Area residents offer help to victims of hurricane
Efforts by the American Red Cross to provide relief to victims of Hurricane Katrina surpass those of the Oklahoma City bombing or the tsunami that ravaged southeast Asia late last year.
In fact, said a spokesperson for the local chapter of the organization, only one humanitarian effort was larger in scope than what's being done to lend a helping hand to those victimized by Katrina.
"It's not as big as Sept. 11," said Shelley Bartkoski, a spokesperson for the Greater Kansas City American Red Cross. But, she added, "Katrina is the largest mobilization of relief for a single natural disaster that the Red Cross has been involved with in its history."

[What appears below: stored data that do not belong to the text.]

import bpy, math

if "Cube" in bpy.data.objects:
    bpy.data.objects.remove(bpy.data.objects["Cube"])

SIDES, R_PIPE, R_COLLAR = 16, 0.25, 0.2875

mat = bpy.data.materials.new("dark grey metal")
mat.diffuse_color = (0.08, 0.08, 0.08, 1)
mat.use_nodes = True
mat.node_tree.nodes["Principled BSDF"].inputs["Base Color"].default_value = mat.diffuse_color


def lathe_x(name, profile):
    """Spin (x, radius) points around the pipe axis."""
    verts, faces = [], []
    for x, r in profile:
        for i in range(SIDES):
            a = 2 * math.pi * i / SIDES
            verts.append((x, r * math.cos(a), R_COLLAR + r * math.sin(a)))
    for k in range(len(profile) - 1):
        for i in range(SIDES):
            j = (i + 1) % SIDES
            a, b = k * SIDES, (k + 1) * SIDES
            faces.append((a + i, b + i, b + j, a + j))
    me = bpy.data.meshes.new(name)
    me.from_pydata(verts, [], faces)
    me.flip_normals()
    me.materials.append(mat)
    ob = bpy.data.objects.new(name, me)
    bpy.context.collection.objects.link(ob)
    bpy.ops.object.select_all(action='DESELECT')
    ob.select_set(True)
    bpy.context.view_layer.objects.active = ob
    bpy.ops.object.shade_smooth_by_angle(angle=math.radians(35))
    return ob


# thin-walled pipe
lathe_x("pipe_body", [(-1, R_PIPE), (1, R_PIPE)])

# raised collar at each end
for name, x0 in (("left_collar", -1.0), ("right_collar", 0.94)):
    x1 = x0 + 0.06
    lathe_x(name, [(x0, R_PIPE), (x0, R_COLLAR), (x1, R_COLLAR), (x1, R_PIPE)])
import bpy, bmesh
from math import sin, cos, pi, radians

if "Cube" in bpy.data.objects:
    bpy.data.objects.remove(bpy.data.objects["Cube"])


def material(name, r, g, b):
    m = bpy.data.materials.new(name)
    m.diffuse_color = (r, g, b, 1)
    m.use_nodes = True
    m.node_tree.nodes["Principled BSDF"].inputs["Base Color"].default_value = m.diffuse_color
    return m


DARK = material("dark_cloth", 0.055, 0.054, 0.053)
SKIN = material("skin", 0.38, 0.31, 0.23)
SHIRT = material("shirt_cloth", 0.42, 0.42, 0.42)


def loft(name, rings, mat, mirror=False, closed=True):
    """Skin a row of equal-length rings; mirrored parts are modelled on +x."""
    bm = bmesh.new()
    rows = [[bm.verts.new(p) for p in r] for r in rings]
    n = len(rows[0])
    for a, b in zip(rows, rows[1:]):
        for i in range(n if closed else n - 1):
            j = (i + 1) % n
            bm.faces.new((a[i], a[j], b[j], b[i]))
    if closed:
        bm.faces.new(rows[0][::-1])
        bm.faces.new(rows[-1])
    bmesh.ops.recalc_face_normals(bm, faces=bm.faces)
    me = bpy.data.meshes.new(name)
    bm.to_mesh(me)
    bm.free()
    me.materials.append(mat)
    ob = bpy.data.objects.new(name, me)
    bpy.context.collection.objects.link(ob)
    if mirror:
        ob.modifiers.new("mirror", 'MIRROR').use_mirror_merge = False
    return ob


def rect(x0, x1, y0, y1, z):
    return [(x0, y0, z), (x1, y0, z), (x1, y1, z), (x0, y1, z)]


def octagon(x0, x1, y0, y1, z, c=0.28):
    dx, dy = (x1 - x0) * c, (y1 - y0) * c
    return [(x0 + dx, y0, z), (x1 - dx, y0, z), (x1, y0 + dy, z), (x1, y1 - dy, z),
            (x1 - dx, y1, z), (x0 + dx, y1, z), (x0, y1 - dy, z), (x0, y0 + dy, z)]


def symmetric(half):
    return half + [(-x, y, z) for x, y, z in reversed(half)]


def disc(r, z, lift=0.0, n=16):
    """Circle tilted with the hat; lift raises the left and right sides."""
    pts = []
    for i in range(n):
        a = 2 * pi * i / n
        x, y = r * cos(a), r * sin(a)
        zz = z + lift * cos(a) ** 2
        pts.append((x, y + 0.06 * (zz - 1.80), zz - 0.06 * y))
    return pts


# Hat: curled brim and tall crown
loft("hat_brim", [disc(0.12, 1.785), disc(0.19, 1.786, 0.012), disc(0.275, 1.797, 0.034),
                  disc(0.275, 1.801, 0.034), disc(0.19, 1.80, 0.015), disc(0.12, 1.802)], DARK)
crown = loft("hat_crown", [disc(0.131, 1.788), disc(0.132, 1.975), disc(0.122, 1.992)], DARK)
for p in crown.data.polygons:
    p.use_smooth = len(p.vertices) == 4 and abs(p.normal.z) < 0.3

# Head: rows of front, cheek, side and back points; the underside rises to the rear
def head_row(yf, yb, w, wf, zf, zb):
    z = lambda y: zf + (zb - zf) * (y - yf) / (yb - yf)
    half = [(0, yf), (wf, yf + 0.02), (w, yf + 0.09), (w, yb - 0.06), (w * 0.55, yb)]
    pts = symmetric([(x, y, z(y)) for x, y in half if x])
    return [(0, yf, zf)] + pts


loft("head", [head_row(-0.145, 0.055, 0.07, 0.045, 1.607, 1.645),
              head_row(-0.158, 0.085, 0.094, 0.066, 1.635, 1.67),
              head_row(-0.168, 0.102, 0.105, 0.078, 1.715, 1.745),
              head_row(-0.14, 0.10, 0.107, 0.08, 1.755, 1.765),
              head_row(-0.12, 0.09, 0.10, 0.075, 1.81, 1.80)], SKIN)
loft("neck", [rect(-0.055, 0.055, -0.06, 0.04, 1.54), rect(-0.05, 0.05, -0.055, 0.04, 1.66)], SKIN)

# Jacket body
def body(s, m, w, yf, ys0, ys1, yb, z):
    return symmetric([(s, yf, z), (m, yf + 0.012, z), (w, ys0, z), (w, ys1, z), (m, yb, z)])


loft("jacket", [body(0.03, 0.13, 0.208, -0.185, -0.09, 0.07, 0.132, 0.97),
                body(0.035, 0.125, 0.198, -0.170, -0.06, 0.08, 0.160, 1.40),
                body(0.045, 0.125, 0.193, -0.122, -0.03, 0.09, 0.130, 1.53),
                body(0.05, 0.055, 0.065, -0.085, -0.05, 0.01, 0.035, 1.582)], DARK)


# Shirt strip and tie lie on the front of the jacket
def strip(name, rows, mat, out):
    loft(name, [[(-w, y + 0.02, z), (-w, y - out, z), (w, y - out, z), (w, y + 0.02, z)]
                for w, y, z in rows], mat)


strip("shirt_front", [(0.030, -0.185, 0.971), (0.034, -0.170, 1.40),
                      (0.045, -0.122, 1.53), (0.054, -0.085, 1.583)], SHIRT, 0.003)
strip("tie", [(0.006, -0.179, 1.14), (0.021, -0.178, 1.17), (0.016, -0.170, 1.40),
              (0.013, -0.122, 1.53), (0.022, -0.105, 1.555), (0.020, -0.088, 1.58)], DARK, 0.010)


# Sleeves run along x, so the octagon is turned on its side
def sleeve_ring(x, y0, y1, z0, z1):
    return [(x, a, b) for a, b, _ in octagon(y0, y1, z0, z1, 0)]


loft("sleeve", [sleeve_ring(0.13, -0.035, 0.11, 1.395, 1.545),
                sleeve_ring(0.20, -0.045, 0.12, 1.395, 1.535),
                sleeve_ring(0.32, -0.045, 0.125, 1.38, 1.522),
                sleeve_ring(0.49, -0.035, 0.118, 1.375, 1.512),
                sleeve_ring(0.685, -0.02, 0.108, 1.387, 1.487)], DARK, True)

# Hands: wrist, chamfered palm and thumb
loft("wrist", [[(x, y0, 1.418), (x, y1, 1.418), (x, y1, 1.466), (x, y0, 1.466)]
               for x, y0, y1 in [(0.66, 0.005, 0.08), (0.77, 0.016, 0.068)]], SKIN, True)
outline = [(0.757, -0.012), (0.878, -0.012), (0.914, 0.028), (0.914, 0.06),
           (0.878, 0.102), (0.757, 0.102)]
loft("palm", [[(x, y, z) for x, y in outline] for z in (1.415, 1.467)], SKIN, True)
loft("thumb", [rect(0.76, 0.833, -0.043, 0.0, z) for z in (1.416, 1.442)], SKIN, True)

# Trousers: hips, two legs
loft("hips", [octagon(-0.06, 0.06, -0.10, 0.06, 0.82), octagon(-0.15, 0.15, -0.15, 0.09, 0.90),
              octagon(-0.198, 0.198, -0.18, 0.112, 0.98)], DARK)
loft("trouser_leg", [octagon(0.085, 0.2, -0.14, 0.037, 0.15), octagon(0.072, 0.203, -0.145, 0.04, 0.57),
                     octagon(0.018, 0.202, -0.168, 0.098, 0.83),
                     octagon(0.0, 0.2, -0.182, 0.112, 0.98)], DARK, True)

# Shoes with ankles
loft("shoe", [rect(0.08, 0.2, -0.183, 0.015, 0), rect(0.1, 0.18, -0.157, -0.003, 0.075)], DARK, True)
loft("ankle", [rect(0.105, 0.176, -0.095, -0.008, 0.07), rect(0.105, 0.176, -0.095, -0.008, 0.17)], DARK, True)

Hurricane Katrina has ravaged the Gulf Coast in recent days, leaving more than 2 million without power in Mississippi, Louisiana, Florida and Alabama. According to the latest estimates, 120 deaths can be attributed to the storm and officials expect the toll to climb higher as recovery efforts continue.
The outpouring of area residents willing and wanting to help the storm's victims has been tremendous, said Bartkoski, noting that 17 metro-area residents have already been sent to the Gulf Coast to help.
"Donations continue to come in and calls come in all day long," she said. "The switchboard has been lit up. People want to help, which is typical of this area."
Though many have pledged support, the more helping hands the better. Bartkoski said anyone interested in volunteering needs to contact the local chapter immediately. Training sessions are required for first-time volunteers, but the Red Cross has "fast-tracked" training for those wanting to help.
Also, volunteering requires a serious time commitment.
"Someone who does this needs to be able to commit to a three-week assignment and they need to be in good health," Bartkoski said.
There are other ways to lend a hand as well. Monetary donations are always accepted and preferred by the Red Cross over donations of food items or bottled water.
"The quickest way for us to get supplies to the affected areas is to take the money and purchase things in bulk quantities," Bartkoski said. "A donation is really a great way, the best way, somebody can help."
To donate to the relief effort, contact the American Red Cross at 1-800-HELP-NOW or access information via the national Web site, www.redcross.org. You may also contact the local chapter in Kansas City, Mo., at (816) 931-8400.